Not feeling very social these days? Your immune system could be the culprit, according to a new study that might change the way doctors diagnose and treat conditions such as schizophrenia and autism spectrum disorders.
For the study, researchers at the University of Massachusetts Medical School and the University of Virginia (UVA) tracked an immune system molecule called interferon gamma in lab mice to see how it affected their social responses to one another. Interferon gamma is released by lymph cells in response to pathogens. But researchers found that when they blocked these molecules, the mice became "hyperactive" and uninterested in social interaction with the other mice. When the researchers stopped blocking the interferon gamma, the mice returned to their normal behavior and were once again interested in socializing.
Researchers came up with an evolutionary theory to explain the relationship, noting that the evolution of humans has depended upon our social interactions with one another, so it makes sense that the body would amp up the immune response when we are socializing to protect the individual and the herd.
Studies have long shown a person's mental health can have a direct effect on physical health. Depression and social isolation are more closely linked to chronic illness while happiness is aligned with better overall health. But this new research suggests the link might work in reverse as well — that the strength of the immune system might play a role in a person's mental state. The research team hopes this study can serve as a starting point for continued research on the immune system and its effect on social interactions and disorders.
“It’s crazy, but maybe we are just multicellular battlefields for two ancient forces: pathogens and the immune system.
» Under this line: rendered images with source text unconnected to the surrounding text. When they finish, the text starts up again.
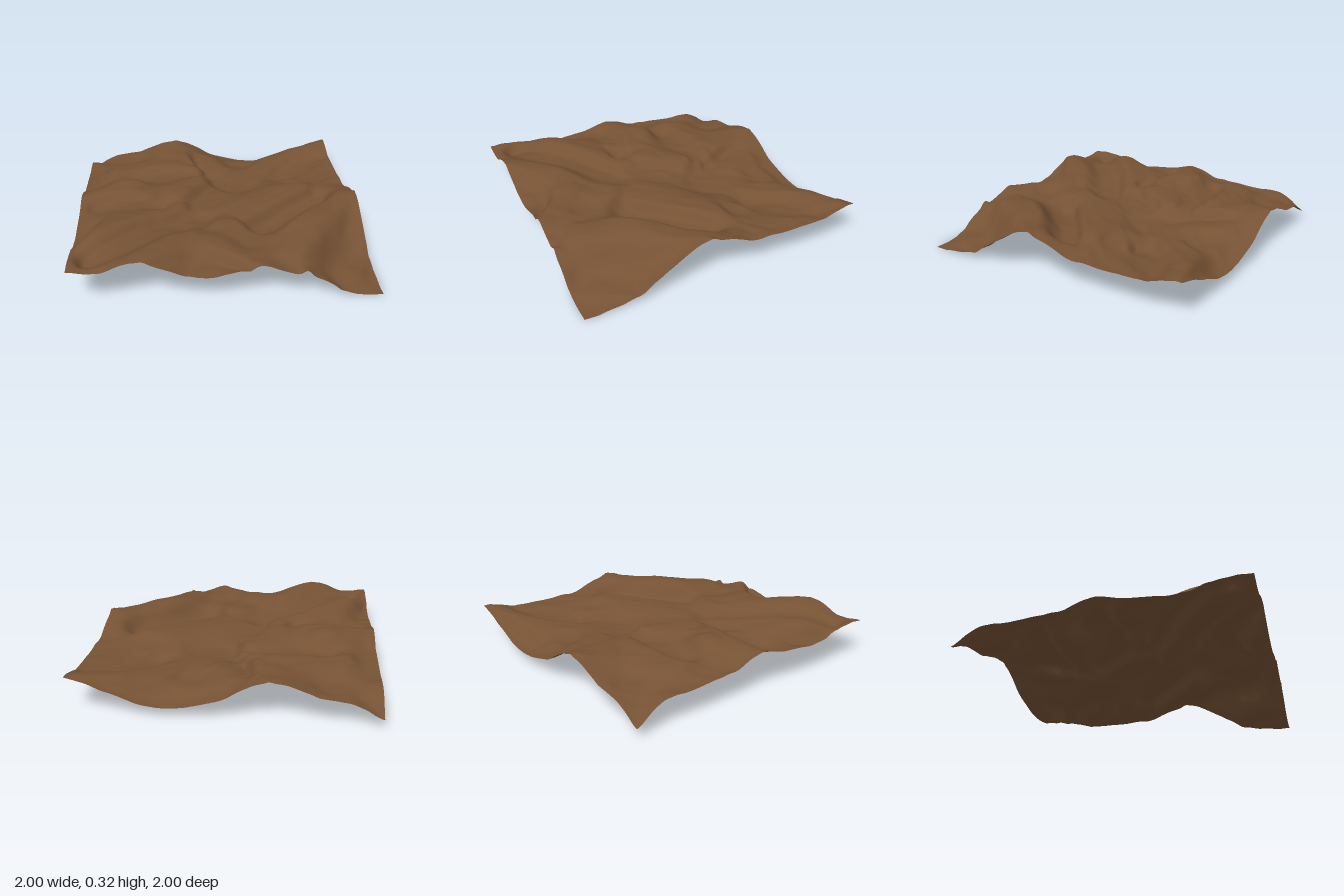
import * as THREE from 'three';

// Border heights, evenly spaced from -1 to 1
const FRONT = [.27, .245, .31, .26, .185, .205, .26, .19, .15, .03, .01];
const BACK = [.07, .165, .2, .27, .27, .16, .1, .08, .12, .19, .27];
const RIGHT = [.27, .225, .2, .2, .21, .28, .3, .2, .08, .02, .01];
const LEFT = [.07, .19, .19, .195, .22, .28, .23, .205, .215, .265, .265];

// Single knolls and hollows: [x, z, height]
const SPOTS = [[.25, -.75, .15], [.2, -.3, .17], [.6, -.3, .2], [.05, .45, .26], [.2, .65, .23],
  [-.7, -.85, .18], [-.65, -.14, .32], [.5, 1, .23]];

const lineCurve = (points) => new THREE.CatmullRomCurve3(points);
const sample = (curve) => curve.getSpacedPoints(Math.ceil(curve.getLength() / .03));

// Border curve; place(t, y) gives the point at position t
const border = (heights, place) => sample(lineCurve(heights.map((y, i) => place(i / 5 - 1, y))));

// A ridge crest and its foot, which lies lower and toward the front left
function ridge(drop, reach, crest) {
  const top = sample(lineCurve(crest.map(([x, z, y]) => new THREE.Vector3(x, y, z))));
  const offset = new THREE.Vector3(.6 * reach, -drop, .8 * reach);
  return [...top, ...top.map((p) => p.clone().add(offset))];
}

// Smooth value noise for the small ripples
function hash(i, j) {
  const s = Math.sin(i * 127.1 + j * 311.7) * 43758.5453;
  return s - Math.floor(s);
}
function noise(x, z) {
  const { lerp, smootherstep } = THREE.MathUtils;
  const i = Math.floor(x), j = Math.floor(z);
  const u = smootherstep(x - i, 0, 1), v = smootherstep(z - j, 0, 1);
  return lerp(lerp(hash(i, j), hash(i + 1, j), u), lerp(hash(i, j + 1), hash(i + 1, j + 1), u), v) - .5;
}
// Ripples run along the diagonal of the ridges
function ripple(x, z) {
  const along = x - z, across = x + z;
  return .016 * noise(along * 3 + 7, across * 6) + .008 * noise(along * 7, across * 13 + 3);
}

export function createModel() {
  const guides = [
    ...border(FRONT, (t, y) => new THREE.Vector3(t, y, 1)),
    ...border(BACK, (t, y) => new THREE.Vector3(t, y, -1)),
    ...border(RIGHT, (t, y) => new THREE.Vector3(1, y, t)),
    ...border(LEFT, (t, y) => new THREE.Vector3(-1, y, t)),
    // corner slope
    ...ridge(.23, .4, [[1, .12, .33], [.8, .28, .29], [.58, .5, .3], [.44, .82, .25]]),
    // middle ridge
    ...ridge(.085, .15, [[.65, -.12, .26], [.45, .04, .25], [.17, .27, .235]]),
    // back right ridge
    ...ridge(.05, .2, [[1, -.97, .27], [.5, -.74, .2], [.42, -.6, .19]]),
    // bowl rim and its outer side
    ...ridge(.045, .14, [[-.75, -.5, .25], [-.4, -.54, .27], [-.15, -.5, .27]]),
    ...ridge(.07, .17, [[-.12, -.3, .27], [-.3, 0, .28]]),
    // back ridge
    ...ridge(.1, .3, [[-.29, -1, .31], [-.3, -.85, .275], [-.1, -.5, .27]]),
    // left hill
    ...ridge(.06, .16, [[-1, 0, .28], [-.65, -.05, .31], [-.5, .03, .28]]),
    // long diagonal ridge
    ...ridge(.07, .17, [[-1, .72, .26], [-.82, .58, .32], [-.6, .37, .3], [-.25, .12, .25]]),
    // front spur
    ...ridge(.1, .25, [[-.54, 1, .33], [-.23, .68, .3], [.2, 1, .26]]),
  ].map((p) => ({ x: p.x, y: p.y, z: p.z, weight: 1 }));
  SPOTS.forEach(([x, z, y]) => guides.push({ x, y, z, weight: 4 }));

  // Height blended from the nearest guides
  const heightAt = (x, z) => {
    let sum = 0, total = 0;
    for (const g of guides) {
      const d2 = (x - g.x) ** 2 + (z - g.z) ** 2 + .0009;
      const w = g.weight / (d2 * d2);
      sum += w * g.y;
      total += w;
    }
    return sum / total + ripple(x, z);
  };

  const geometry = new THREE.PlaneGeometry(2, 2, 128, 128).rotateX(-Math.PI / 2);
  const pos = geometry.attributes.position;
  for (let i = 0; i < pos.count; i++) pos.setY(i, heightAt(pos.getX(i), pos.getZ(i)));
  geometry.computeBoundingBox();
  geometry.translate(0, -geometry.boundingBox.min.y, 0);
  geometry.computeVertexNormals();

  const soil = new THREE.MeshStandardMaterial({ color: 0x765234, side: THREE.DoubleSide });
  const terrain = new THREE.Mesh(geometry, soil);
  terrain.name = 'terrain';
  const group = new THREE.Group();
  group.name = 'terrainPatch';
  group.add(terrain);
  return group;
}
Part of our personality may actually be dictated by the immune system,” said Jonathan Kipnis, chair of UVA’s Department of Neuroscience and one of the authors of the study. You can hear more from Kipnis in this video: